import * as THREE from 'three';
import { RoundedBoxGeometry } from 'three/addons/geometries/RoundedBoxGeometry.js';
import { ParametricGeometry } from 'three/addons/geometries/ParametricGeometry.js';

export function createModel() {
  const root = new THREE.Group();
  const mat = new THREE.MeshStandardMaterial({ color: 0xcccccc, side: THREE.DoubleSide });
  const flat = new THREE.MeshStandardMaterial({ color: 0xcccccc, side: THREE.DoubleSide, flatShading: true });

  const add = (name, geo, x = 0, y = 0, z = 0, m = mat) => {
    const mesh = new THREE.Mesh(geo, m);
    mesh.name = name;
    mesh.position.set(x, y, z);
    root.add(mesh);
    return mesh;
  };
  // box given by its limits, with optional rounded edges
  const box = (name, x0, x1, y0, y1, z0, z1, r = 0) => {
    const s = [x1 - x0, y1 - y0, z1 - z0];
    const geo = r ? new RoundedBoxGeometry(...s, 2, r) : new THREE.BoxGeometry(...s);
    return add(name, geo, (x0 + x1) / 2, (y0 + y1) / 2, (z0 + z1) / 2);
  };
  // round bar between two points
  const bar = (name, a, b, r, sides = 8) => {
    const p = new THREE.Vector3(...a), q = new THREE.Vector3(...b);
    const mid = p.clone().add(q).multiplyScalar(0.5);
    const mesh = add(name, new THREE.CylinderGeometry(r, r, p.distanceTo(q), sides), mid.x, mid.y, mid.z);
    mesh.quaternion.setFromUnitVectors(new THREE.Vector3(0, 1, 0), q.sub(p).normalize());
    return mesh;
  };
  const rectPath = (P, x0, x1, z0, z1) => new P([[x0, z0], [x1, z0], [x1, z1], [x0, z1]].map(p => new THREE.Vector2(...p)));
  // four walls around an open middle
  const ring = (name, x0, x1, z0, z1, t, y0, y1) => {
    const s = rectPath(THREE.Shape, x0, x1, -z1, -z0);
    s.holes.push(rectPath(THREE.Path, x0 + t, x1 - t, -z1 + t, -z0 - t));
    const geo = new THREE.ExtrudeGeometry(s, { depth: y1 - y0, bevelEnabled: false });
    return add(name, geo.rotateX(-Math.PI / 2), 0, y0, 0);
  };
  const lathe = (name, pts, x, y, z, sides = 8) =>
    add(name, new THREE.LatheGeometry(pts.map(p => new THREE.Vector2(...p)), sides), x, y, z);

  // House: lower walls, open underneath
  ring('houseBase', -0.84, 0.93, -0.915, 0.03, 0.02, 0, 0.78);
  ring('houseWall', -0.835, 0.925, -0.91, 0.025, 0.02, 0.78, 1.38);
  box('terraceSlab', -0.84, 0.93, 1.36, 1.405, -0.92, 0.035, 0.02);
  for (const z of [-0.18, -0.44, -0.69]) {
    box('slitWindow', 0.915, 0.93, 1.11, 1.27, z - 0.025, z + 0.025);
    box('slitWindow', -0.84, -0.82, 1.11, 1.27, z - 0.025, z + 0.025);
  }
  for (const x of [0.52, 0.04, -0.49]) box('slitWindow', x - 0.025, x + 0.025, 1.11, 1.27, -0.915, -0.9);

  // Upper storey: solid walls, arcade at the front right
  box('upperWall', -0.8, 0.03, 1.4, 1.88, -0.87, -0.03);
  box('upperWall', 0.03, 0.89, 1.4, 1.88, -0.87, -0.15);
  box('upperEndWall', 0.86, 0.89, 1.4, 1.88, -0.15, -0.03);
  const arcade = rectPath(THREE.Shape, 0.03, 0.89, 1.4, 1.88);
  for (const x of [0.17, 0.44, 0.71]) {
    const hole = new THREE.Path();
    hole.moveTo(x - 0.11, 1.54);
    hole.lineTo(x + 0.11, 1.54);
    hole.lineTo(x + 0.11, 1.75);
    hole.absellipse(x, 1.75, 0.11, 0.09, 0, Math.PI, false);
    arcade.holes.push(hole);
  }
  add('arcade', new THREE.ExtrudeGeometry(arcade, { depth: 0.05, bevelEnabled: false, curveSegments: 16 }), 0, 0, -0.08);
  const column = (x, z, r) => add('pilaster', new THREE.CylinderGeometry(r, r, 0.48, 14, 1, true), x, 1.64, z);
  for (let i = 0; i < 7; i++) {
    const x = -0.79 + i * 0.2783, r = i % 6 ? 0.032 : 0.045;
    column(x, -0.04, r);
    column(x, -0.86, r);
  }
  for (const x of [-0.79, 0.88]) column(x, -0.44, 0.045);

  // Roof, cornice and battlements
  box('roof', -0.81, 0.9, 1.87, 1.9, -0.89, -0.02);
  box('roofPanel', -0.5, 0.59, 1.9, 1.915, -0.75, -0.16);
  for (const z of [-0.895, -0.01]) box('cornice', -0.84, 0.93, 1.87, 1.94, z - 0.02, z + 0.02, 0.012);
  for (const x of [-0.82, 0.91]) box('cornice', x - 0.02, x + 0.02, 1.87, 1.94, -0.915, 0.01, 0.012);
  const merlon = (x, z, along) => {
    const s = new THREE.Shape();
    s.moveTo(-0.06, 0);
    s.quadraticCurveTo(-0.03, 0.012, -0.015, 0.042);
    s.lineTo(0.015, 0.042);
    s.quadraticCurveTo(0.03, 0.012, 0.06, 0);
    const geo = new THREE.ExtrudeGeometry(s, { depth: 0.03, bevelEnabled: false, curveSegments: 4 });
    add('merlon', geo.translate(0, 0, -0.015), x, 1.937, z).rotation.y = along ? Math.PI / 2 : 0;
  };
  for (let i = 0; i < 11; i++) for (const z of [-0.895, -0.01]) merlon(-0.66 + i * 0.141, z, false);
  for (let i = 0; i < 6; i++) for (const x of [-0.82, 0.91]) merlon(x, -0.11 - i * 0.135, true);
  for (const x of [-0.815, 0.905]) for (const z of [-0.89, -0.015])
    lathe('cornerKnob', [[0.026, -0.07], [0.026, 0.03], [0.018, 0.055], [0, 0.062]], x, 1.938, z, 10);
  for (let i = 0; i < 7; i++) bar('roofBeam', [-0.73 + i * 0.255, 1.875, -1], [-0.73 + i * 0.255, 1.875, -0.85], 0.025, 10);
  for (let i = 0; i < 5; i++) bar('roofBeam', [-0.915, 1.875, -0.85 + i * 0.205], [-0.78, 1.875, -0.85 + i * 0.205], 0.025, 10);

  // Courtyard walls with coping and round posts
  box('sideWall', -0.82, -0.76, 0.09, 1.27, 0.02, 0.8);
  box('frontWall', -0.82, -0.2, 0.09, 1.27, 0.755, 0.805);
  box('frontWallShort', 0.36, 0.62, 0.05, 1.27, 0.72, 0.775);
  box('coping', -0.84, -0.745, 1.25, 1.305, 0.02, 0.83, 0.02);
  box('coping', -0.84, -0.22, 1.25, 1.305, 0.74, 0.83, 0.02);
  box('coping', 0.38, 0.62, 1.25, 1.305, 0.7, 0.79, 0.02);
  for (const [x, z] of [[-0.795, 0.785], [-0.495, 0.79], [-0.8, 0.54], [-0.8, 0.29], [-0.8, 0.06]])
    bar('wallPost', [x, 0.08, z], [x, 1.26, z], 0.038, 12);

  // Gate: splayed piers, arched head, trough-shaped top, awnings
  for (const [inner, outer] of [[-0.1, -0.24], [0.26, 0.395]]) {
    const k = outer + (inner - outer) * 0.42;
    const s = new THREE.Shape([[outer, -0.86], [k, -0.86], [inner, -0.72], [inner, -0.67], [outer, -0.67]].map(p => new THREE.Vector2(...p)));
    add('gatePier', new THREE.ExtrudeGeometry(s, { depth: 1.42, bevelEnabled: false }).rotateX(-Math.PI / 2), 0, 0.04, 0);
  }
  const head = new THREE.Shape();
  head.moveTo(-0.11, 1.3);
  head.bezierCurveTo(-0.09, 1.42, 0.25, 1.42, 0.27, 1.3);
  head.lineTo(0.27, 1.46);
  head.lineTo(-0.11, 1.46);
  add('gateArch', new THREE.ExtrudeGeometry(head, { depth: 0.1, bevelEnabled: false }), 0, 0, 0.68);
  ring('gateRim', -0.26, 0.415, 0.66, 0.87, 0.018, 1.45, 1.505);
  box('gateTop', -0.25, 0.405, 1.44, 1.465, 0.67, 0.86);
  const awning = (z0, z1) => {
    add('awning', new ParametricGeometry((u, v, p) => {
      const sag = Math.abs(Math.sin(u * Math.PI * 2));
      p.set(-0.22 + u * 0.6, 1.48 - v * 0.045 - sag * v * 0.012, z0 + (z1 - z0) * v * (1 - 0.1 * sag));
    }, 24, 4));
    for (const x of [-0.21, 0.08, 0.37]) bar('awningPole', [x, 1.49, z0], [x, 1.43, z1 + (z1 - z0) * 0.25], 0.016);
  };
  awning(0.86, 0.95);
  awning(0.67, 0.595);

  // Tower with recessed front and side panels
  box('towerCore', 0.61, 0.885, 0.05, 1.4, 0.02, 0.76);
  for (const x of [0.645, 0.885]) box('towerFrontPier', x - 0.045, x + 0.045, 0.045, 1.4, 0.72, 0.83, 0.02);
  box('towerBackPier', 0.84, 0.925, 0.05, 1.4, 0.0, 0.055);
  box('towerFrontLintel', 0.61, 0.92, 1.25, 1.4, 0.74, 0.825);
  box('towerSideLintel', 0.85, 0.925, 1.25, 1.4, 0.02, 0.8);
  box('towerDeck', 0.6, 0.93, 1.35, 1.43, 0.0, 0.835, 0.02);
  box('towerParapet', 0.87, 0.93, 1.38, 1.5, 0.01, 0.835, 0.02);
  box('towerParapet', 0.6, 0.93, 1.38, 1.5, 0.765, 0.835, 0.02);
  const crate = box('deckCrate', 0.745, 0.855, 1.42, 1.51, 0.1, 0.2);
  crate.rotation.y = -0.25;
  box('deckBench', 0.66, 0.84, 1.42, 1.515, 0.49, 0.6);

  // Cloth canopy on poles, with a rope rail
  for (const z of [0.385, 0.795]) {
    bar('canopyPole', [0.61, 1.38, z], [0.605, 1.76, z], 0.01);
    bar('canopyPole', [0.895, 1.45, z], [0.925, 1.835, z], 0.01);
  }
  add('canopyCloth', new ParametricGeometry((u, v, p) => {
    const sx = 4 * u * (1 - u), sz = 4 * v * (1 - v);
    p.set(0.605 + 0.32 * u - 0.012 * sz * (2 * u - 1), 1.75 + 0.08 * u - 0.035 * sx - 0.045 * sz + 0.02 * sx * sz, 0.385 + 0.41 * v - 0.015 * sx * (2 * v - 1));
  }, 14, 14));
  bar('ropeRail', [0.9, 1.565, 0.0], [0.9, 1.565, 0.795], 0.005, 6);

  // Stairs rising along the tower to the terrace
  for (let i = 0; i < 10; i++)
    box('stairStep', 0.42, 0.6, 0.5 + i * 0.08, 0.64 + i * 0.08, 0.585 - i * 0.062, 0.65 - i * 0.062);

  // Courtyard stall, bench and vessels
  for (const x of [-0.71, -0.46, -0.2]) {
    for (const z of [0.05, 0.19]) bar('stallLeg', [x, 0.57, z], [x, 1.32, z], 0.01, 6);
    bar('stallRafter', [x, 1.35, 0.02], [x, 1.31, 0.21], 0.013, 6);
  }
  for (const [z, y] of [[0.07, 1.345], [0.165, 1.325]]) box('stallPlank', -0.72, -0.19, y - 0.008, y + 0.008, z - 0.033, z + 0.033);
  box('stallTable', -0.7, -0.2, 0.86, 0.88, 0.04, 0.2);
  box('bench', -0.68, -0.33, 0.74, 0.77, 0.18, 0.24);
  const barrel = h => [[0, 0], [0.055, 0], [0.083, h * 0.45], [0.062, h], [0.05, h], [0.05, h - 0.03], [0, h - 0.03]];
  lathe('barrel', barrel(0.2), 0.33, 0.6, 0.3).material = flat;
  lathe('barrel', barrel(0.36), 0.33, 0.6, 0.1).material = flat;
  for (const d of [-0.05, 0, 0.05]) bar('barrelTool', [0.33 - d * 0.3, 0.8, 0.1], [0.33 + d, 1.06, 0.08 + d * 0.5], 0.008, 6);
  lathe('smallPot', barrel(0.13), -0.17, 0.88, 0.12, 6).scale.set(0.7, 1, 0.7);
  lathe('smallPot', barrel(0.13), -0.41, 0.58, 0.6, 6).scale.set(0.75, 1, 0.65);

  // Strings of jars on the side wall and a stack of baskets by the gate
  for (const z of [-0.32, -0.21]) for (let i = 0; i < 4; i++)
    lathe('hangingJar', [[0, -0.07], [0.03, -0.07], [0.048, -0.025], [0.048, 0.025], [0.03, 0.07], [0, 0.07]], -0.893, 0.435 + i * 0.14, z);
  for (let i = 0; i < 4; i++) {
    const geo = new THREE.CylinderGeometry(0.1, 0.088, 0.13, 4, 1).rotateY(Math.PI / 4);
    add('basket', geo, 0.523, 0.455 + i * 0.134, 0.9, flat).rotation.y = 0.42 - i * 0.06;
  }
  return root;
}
++++++++
■ Problem:
Find where the line with "root.add(mesh);" sits in the material above, then copy exactly from it through the line with "const geo = r". Add no other line.

■ Solution:
    root.add(mesh);
    return mesh;
  };
  // box given by its limits, with optional rounded edges
  const box = (name, x0, x1, y0, y1, z0, z1, r = 0) => {
    const s = [x1 - x0, y1 - y0, z1 - z0];
    const geo = r ? new RoundedBoxGeometry(...s, 2, r) : new THREE.BoxGeometry(...s);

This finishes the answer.